Assessment Critique: Hired gun or dispassionate
By Gary Direnfeld, MSW, RSW
If a custody/access assessment provides recommendations:
1. That do not make sense in view of the data
2. Have serious procedural issues or
3. May have been compromised by assessor bias
then, an opinion on the reliability and integrity of the assessment report could
If you are dissatisfied with a custody/access assessment, an assessment critique
may turn up legitimate reasons to discredit it, providing an opportunity to
reintroduce your position.
The value of the assessment critique may weigh heavily on the credibility of the
evaluator and the process of evaluation.
While there are no standards by which to critique an assessment, several
professional disciplines do set out minimal standards of practice for actual
custody and access assessments. These various standards of practice should form
the basis of a credible critique as they provide the measure against which the
assessment may in part be weighed. It is important to note that as each
professional discipline has itís own standards of practice; the evaluator should
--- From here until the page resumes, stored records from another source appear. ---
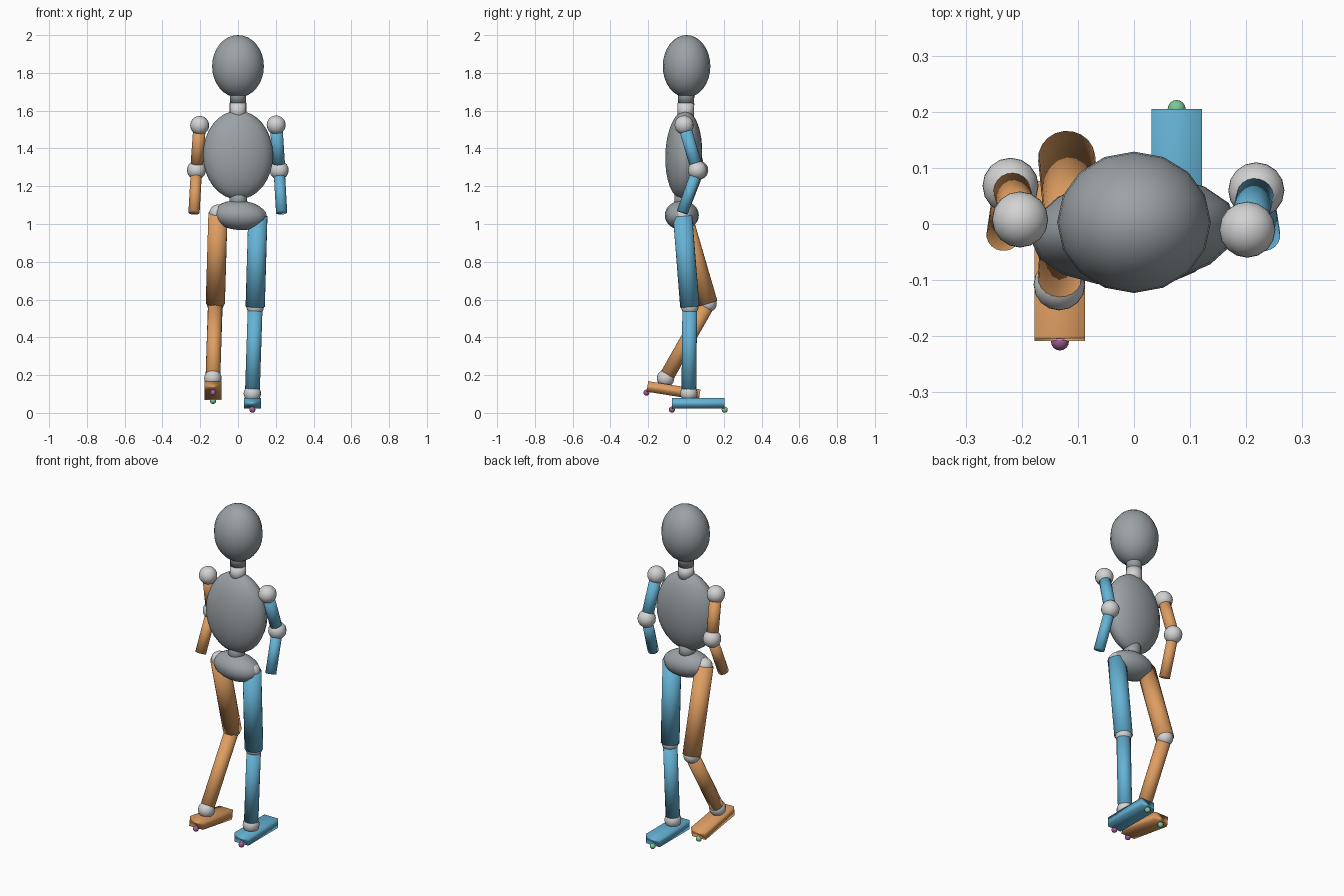
import bpy
from math import radians
from mathutils import Vector, Matrix

if "Cube" in bpy.data.objects:
    bpy.data.objects.remove(bpy.data.objects["Cube"])


def material(name, rgb):
    m = bpy.data.materials.new(name)
    m.diffuse_color = (*rgb, 1)
    m.use_nodes = True
    m.node_tree.nodes["Principled BSDF"].inputs["Base Color"].default_value = m.diffuse_color
    return m


GRAY = material("body gray", (0.33, 0.36, 0.38))
PALE = material("joint pale gray", (0.65, 0.65, 0.65))
ORANGE = material("right orange", (0.74, 0.34, 0.12))
BLUE = material("left blue", (0.13, 0.45, 0.67))
PURPLE = material("marker purple", (0.38, 0.11, 0.31))
GREEN = material("marker green", (0.20, 0.58, 0.30))


def finish(name, mat):
    ob = bpy.context.object
    ob.name = name
    ob.data.materials.append(mat)
    bpy.ops.object.shade_smooth()
    return ob


def ball(name, loc, size, mat, rot=(0, 0, 0), seg=16):
    bpy.ops.mesh.primitive_uv_sphere_add(
        segments=seg, ring_count=16, radius=1, location=loc,
        rotation=[radians(a) for a in rot])
    ob = finish(name, mat)
    ob.scale = size if isinstance(size, tuple) else (size,) * 3
    return ob


def tube(name, a, b, r, mat):
    a, b = Vector(a), Vector(b)
    d = b - a
    bpy.ops.mesh.primitive_cylinder_add(vertices=20, radius=r, depth=d.length,
                                        location=(a + b) / 2)
    ob = finish(name, mat)
    ob.rotation_euler = d.to_track_quat('Z', 'Y').to_euler()
    return ob


def foot(name, centre, tilt, mat):
    # Flat block with a marker bead at each end of the sole
    bpy.ops.mesh.primitive_cube_add(size=1, location=centre,
                                    rotation=(radians(tilt), 0, 0))
    ob = finish(name, mat)
    ob.scale = (0.09, 0.28, 0.056)
    turn = Matrix.Rotation(radians(tilt), 3, 'X')
    for label, y, m in (("purple", -0.14, PURPLE), ("green", 0.14, GREEN)):
        p = Vector(centre) + turn @ Vector((0, y, -0.033))
        ball(f"{name}_{label}_marker", p, 0.016, m)


# Head, neck and trunk
ball("head", (0, 0.003, 1.835), (0.137, 0.126, 0.165), GRAY)
tube("upper_neck", (0, 0, 1.64), (0, 0.002, 1.72), 0.043, GRAY)
tube("lower_neck", (0, -0.003, 1.56), (0, 0, 1.64), 0.044, PALE)
ball("torso", (0, -0.012, 1.365), (0.186, 0.098, 0.235), GRAY, (-2, 0, 4))
tube("waist", (0.003, -0.018, 1.08), (0, -0.012, 1.18), 0.047, GRAY)
ball("pelvis", (0.008, -0.022, 1.046), (0.143, 0.09, 0.078), GRAY, (0, 4, 0))

# Limb joints per side: shoulder, elbow, wrist, hip, knee, ankle
SIDES = {
    "right": (ORANGE,
              (-0.203, 0.008, 1.522), (-0.220, 0.068, 1.285), (-0.233, -0.020, 1.06),
              (-0.106, -0.022, 1.057), (-0.120, 0.117, 0.580), (-0.133, -0.108, 0.183)),
    "left": (BLUE,
             (0.202, -0.010, 1.524), (0.218, 0.060, 1.285), (0.231, -0.020, 1.06),
             (0.105, -0.018, 1.042), (0.091, 0.020, 0.562), (0.076, 0.015, 0.103)),
}
for side, (mat, shoulder, elbow, wrist, hip, knee, ankle) in SIDES.items():
    # Arm
    ball(f"{side}_shoulder", shoulder, 0.05, PALE)
    tube(f"{side}_upper_arm", shoulder, elbow, 0.033, mat)
    ball(f"{side}_elbow", elbow, 0.05, PALE)
    tube(f"{side}_forearm", elbow, wrist, 0.030, mat)
    # Leg
    ball(f"{side}_hip", hip, 0.046, PALE)
    tube(f"{side}_thigh", hip, knee, 0.051, mat)
    ball(f"{side}_knee", knee, 0.046, PALE)
    tube(f"{side}_shin", knee, ankle, 0.039, mat)
    ball(f"{side}_ankle", ankle, 0.046, PALE)

# Feet: one planted flat, the other lifted and tipped
foot("left_foot", (0.076, 0.065, 0.050), 0, BLUE)
foot("right_foot", (-0.132, -0.066, 0.118), -9, ORANGE)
be familiar with several and report the standards used as the basis of the
evaluation. As well, it can be important that the evaluator review the
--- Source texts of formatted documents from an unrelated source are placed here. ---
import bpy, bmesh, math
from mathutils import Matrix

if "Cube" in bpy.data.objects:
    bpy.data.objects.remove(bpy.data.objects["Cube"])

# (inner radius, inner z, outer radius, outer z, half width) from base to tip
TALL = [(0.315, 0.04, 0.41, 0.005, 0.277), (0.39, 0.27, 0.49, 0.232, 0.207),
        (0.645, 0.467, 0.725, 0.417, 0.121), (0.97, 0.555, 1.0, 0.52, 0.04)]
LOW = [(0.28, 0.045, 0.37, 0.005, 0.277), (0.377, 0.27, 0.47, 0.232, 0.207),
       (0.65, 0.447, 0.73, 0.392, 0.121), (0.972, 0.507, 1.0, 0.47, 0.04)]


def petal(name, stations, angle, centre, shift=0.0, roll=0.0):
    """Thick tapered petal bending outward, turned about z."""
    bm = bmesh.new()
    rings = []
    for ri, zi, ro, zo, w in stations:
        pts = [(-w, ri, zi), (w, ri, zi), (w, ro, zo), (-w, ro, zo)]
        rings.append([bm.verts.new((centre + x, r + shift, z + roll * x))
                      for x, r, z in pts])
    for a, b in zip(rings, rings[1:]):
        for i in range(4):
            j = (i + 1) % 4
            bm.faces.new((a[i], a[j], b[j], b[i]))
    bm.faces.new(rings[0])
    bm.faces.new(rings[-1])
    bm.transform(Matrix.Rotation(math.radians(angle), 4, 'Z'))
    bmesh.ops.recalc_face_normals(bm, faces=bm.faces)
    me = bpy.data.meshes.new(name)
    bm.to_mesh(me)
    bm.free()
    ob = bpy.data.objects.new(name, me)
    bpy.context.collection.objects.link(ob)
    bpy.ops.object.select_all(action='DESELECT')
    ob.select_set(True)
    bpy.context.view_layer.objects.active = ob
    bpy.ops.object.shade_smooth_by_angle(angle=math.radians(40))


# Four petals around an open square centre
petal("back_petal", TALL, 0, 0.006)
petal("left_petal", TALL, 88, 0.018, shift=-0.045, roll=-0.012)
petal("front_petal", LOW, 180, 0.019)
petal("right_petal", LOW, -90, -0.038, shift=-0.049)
assessment against the standard of practice set out specifically by the
assessorís own professional discipline. Using such standards of practice as the
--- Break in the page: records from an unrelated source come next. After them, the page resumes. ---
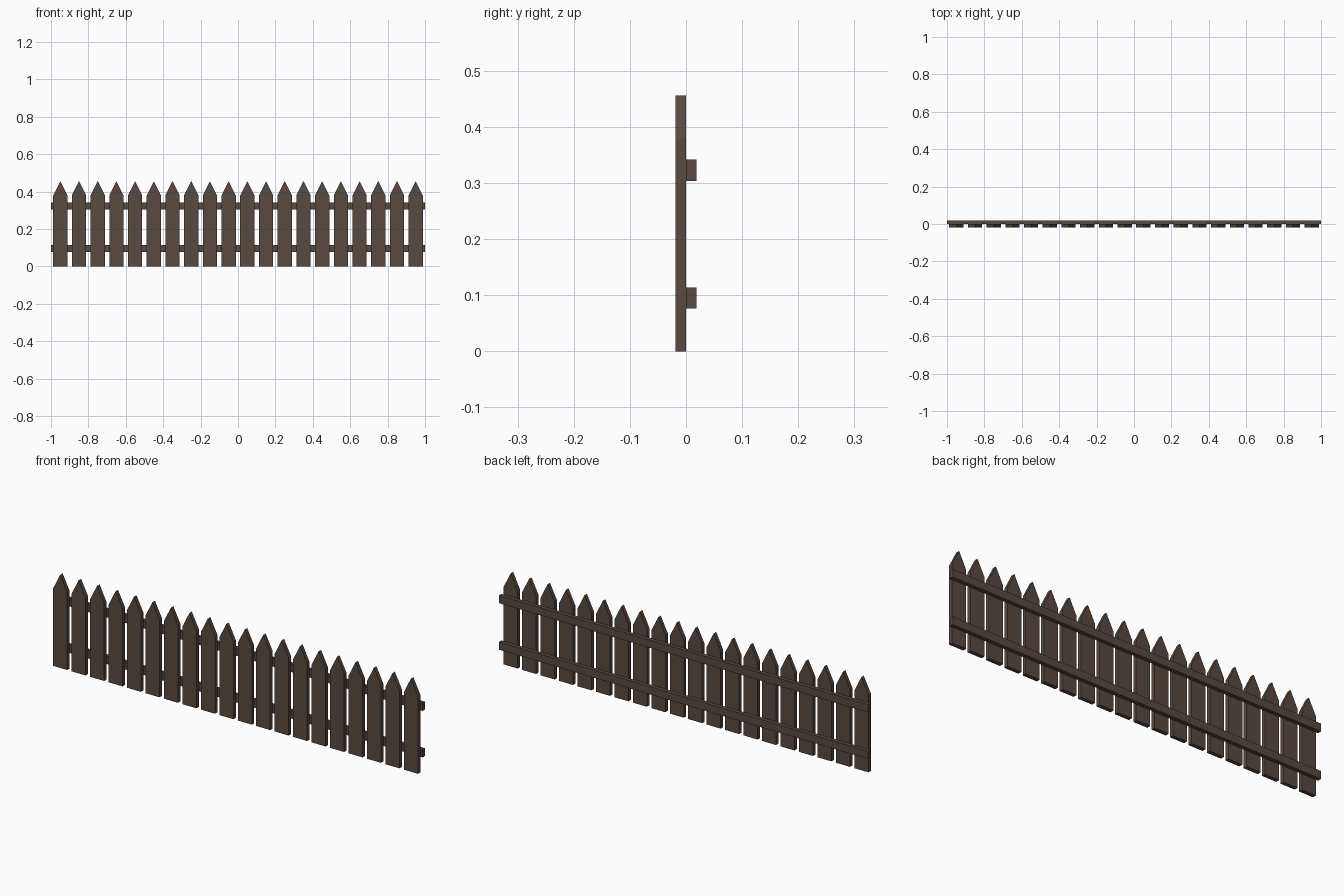
import bpy, bmesh

if "Cube" in bpy.data.objects:
    bpy.data.objects.remove(bpy.data.objects["Cube"])

wood = bpy.data.materials.new("dark_wood")
wood.diffuse_color = (0.10, 0.067, 0.051, 1)
wood.use_nodes = True
wood.node_tree.nodes["Principled BSDF"].inputs["Base Color"].default_value = wood.diffuse_color


def extrude_profile(name, profile, y0, y1):
    """Solid made from an x/z outline pushed from y0 to y1."""
    bm = bmesh.new()
    face = bm.faces.new([bm.verts.new((x, y0, z)) for x, z in profile])
    ext = bmesh.ops.extrude_face_region(bm, geom=[face])
    verts = [v for v in ext["geom"] if isinstance(v, bmesh.types.BMVert)]
    bmesh.ops.translate(bm, verts=verts, vec=(0, y1 - y0, 0))
    bmesh.ops.recalc_face_normals(bm, faces=bm.faces)
    mesh = bpy.data.meshes.new(name)
    bm.to_mesh(mesh)
    bm.free()
    mesh.materials.append(wood)
    obj = bpy.data.objects.new(name, mesh)
    bpy.context.collection.objects.link(obj)
    return obj


T = 0.019             # board thickness
W = 0.038             # half picket width
COUNT, PITCH = 20, 0.1

# Pointed pickets, all sharing one mesh
outline = [(-W, 0), (W, 0), (W, 0.38), (0, 0.456), (-W, 0.38)]
first = extrude_profile("picket_01", outline, -T, 0)
first.location.x = -PITCH * (COUNT - 1) / 2
for i in range(1, COUNT):
    picket = bpy.data.objects.new(f"picket_{i + 1:02d}", first.data)
    picket.location.x = first.location.x + i * PITCH
    bpy.context.collection.objects.link(picket)

# Horizontal rails on the back
for name, z in (("lower_rail", 0.076), ("upper_rail", 0.304)):
    extrude_profile(name, [(-1, z), (1, z), (1, z + W), (-1, z + W)], 0, T)
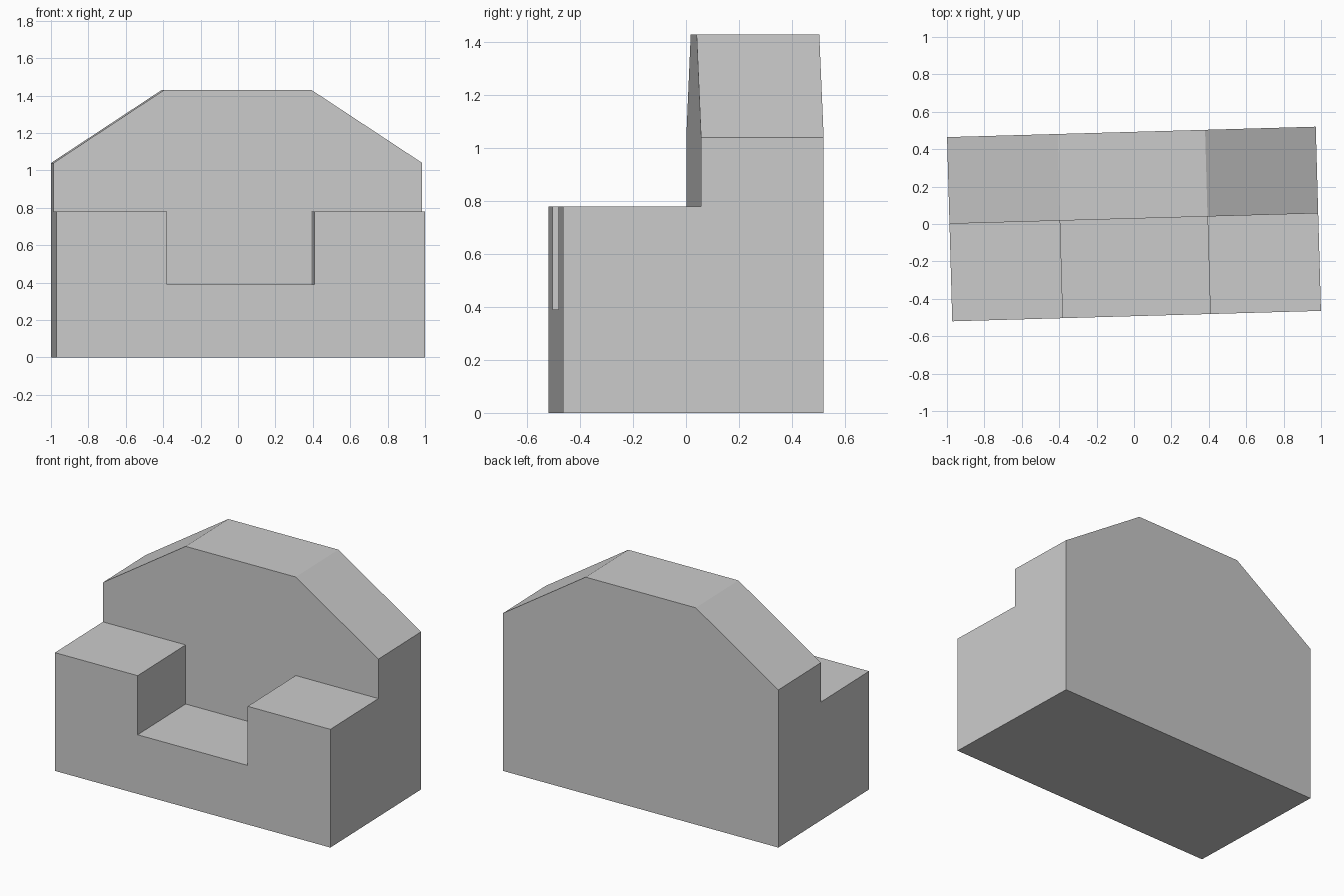
import bpy, bmesh, math

if "Cube" in bpy.data.objects:
    bpy.data.objects.remove(bpy.data.objects["Cube"])

HALF_W, HALF_D, WALL_Y = 0.986, 0.4925, 0.029
STEP, TURN = 0.394, math.radians(1.62)


def extrude_profile(name, half, y0, y1):
    """Mirror a half profile (x, z) about x = 0 and extrude it along y."""
    pts = half + [(-x, z) for x, z in reversed(half)]
    bm = bmesh.new()
    face = bm.faces.new([bm.verts.new((x, y0, z)) for x, z in pts])
    ext = bmesh.ops.extrude_face_region(bm, geom=[face])
    new = [v for v in ext["geom"] if isinstance(v, bmesh.types.BMVert)]
    bmesh.ops.translate(bm, verts=new, vec=(0, y1 - y0, 0))
    bmesh.ops.recalc_face_normals(bm, faces=bm.faces)
    mesh = bpy.data.meshes.new(name)
    bm.to_mesh(mesh)
    bm.free()
    obj = bpy.data.objects.new(name, mesh)
    bpy.context.collection.objects.link(obj)
    obj.rotation_euler.z = TURN
    return obj


# Full-depth block with the chamfered top
block = extrude_profile("stepped_block", [
    (HALF_W, 0), (HALF_W, 1.04), (STEP, 1.43)], -HALF_D, HALF_D)

# Space removed in front of the tall back: upper half plus central notch
cutter = extrude_profile("front_cutter", [
    (STEP, 0.39), (STEP, 0.78), (1.2, 0.78), (1.2, 1.7)], -0.8, WALL_Y)
cutter.hide_render = True

cut = block.modifiers.new("front_cut", "BOOLEAN")
cut.operation = "DIFFERENCE"
cut.solver = "EXACT"
cut.object = cutter

# Keep only the finished solid
bpy.context.view_layer.objects.active = block
block.select_set(True)
bpy.ops.object.modifier_apply(modifier=cut.name)
bpy.data.objects.remove(cutter)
measure improves the view that the evaluator is objective in the undertaking.
Beyond determining that the assessment was conducted in a manner consistent with
standards of practice, the evaluator next considers the data reported with a
view to determining appropriate linkages to stated recommendations. In other
words, the recommendations must make sense in light of the data reported.
Furthermore, the recommendations should be consistent with recent social science
literature concerning matters of attachment, child development, parental
conflict, and other issues like abuse or violence in its various forms. If the
recommendations are not supported by research, the evaluator can introduce
research to support an alternate opinion to that offered by the assessment. The
use of research by the evaluator improves the view that the alternate opinion
offered is dispassionate.
Lastly, the reputation of the evaluator will figure into the credibility of the
opinion provided. If it can be shown that the evaluator has a history of always
finding fault with assessments, this can play into a perception of bias on the
part of the evaluator and diminish the value of the opinion. Whatís more, if it
can be shown that there were several drafts of the evaluatorís report and these
were transferred between the referral source and the evaluator, it may be argued
that the opinion of the evaluator was coached, again diminishing the value of
the opinion as independent.
It is important to distinguish between a solid assessment critique and a case
consultation. If what is requested is a case consultation, than what transpires
between the consultant and the lawyer may remain private and the consultantís
opinion likely wonít be entered at court. The lawyer may benefit from a private
consultation. However, if an assessment critique is requested and there is a
likelihood it will be introduced to the courts, then the integrity thereof
should be as beyond reproach as the actual assessment.
A dispassionate opinion carries greater credibility than a hired gun. Donít
shoot yourself in the foot!